The German government’s deputy spokesman Thomas Steg couldn’t have been any clearer at a regular press briefing this week. Despite concerns about how the Chinese authorities are treating Tibetan protestors, Berlin considers boycotting the Beijing Olympics counterproductive and it will not take part in any such action.
German Foreign Minister Frank-Walter Steinmeier said on Friday that neither he nor Chancellor Angela Merkel plan to attend the Beijing Olympics opening, but implied this was not linked to Tibet.
“The sports minister does not plan to participate, and I don’t think the Chancellor or I will,” he told reporters while attending an EU summit in Slovenia. He added that there had been “no need to scrap anything” as there had never been any plans to attend the grand Olympic opening in the Chinese capital on August 8.
The German Olympic Committee also added its two cents on Friday, confirming its opposition to a boycott of the games to put pressure on China politically. The sporting associated said it was concerned about the situation in Tibet, but a boycott was “not an appropriate measure to resolve the regions problems for good” and the Olympics “must not be used for political pressure.”
That stance – rejecting any sort of boycott – is one that has largely been shared by the German media. The country’s most influential opinion pages this week have almost exclusively come out against an Olympic boycott. However, their reasoning for taking part in the Beijing Games almost always has little to do with the official line.
Berlin’s centrist daily Der Tagesspiegel makes comparisons to the 1936 Berlin Olympics that took place under the shadow of the Third Reich and are often called “Hitler’s Games” in Germany. Whereas Nazi propaganda minister Joseph Goebbels was able to present choreographed and harmonious image to the rest of the world, China cannot manipulate public opinion in this day and age, the paper argues.
“Hitler’s Reich appeared before the eyes of the world as a peace-loving host country. But in Beijing there won’t be a Leni Riefenstahl to create beguiling images of competitive sports heroism that offer the military a comfortable place to hide.”

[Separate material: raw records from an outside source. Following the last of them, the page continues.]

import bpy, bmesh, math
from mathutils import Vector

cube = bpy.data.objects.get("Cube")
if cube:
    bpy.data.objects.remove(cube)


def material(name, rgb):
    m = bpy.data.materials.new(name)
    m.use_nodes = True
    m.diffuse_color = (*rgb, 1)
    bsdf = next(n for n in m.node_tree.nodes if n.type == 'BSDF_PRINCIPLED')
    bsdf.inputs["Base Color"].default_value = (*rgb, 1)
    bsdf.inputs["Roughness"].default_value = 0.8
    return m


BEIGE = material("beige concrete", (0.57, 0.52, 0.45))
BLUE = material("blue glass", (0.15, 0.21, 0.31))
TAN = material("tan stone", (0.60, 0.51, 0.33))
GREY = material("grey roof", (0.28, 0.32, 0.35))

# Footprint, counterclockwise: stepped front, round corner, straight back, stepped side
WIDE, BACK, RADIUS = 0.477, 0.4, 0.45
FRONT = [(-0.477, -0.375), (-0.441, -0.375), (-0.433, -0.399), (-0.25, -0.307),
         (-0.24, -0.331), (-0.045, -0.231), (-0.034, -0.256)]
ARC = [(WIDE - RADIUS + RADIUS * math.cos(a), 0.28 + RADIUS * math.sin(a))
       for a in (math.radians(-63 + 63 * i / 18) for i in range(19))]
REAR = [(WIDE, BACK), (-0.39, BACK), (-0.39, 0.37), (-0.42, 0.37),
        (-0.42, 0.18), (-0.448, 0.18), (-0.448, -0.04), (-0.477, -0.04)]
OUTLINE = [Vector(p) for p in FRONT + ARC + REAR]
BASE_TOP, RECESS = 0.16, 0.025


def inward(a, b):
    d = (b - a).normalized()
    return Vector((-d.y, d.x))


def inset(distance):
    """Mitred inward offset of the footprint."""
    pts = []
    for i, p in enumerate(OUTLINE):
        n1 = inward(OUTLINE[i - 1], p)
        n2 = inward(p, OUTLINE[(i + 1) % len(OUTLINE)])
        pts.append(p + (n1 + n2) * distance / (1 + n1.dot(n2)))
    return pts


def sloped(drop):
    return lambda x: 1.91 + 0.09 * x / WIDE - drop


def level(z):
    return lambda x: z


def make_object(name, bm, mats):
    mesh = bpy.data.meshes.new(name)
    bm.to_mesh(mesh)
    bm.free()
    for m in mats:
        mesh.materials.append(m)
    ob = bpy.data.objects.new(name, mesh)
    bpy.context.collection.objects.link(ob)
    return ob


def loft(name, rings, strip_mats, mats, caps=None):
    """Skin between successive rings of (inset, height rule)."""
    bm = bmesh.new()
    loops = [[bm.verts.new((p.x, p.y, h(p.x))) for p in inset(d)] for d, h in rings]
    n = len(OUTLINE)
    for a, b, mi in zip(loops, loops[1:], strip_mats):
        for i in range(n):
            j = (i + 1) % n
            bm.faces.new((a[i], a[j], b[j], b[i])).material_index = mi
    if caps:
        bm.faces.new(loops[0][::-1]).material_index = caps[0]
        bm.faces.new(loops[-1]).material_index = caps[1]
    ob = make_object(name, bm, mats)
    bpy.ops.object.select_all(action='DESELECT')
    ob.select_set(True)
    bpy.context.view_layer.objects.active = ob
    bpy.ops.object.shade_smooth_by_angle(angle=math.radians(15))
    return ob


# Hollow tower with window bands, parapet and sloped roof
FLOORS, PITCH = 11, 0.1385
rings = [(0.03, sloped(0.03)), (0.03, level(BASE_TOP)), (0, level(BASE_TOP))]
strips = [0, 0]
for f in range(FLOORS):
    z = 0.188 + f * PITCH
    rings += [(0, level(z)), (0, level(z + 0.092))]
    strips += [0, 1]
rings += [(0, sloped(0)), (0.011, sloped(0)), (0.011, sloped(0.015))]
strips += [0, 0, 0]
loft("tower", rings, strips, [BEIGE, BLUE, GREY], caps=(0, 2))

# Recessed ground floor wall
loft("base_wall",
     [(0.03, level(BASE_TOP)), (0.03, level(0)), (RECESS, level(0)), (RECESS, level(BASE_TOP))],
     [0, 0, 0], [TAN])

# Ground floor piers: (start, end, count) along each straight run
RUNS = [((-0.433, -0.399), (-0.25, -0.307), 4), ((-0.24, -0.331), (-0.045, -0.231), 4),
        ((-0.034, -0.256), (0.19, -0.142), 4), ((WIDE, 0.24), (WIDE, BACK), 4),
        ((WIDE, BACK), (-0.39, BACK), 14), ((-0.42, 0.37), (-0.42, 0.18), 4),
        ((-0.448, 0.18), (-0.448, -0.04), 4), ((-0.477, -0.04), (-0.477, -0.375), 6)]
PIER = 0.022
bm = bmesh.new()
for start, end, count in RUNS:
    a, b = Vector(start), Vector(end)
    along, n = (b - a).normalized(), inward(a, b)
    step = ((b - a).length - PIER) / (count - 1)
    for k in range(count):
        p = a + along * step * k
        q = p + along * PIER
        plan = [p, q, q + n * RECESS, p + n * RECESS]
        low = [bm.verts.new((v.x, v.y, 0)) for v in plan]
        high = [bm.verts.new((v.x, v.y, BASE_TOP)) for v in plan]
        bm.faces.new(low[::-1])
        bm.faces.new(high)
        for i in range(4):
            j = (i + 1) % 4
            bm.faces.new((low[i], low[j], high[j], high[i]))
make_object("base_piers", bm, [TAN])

The paper points to the protest at the ceremony in Greece lighting the Olympic torch as proof that China will not have an easy ride in the coming months. The paper condemns the catastrophic attitude toward the freedom of the press shown in China’s reporting on the events in Tibet and calls for an information offensive by the international media – before the symbolic Olympic flame is extinguished on the way to Beijing.
“The unrealized boycott of the Nazi Games must now, 72 years later, lead to the unflinching examination of the lacking human rights in Tibet – and in the rest of China,” writes Der Tagesspiegel.
The left-wing Tageszeitung considers a boycott counterproductive just like the German government – but for entirely different reasons. The TAZ writes that the protest at the torch lighting ceremony shows why it’s important to go to the Olympic Games: “Exiled Tibetans have announced they will stage further protests along the 97,000-kilometre route that the Olympic torch will travel around the world.”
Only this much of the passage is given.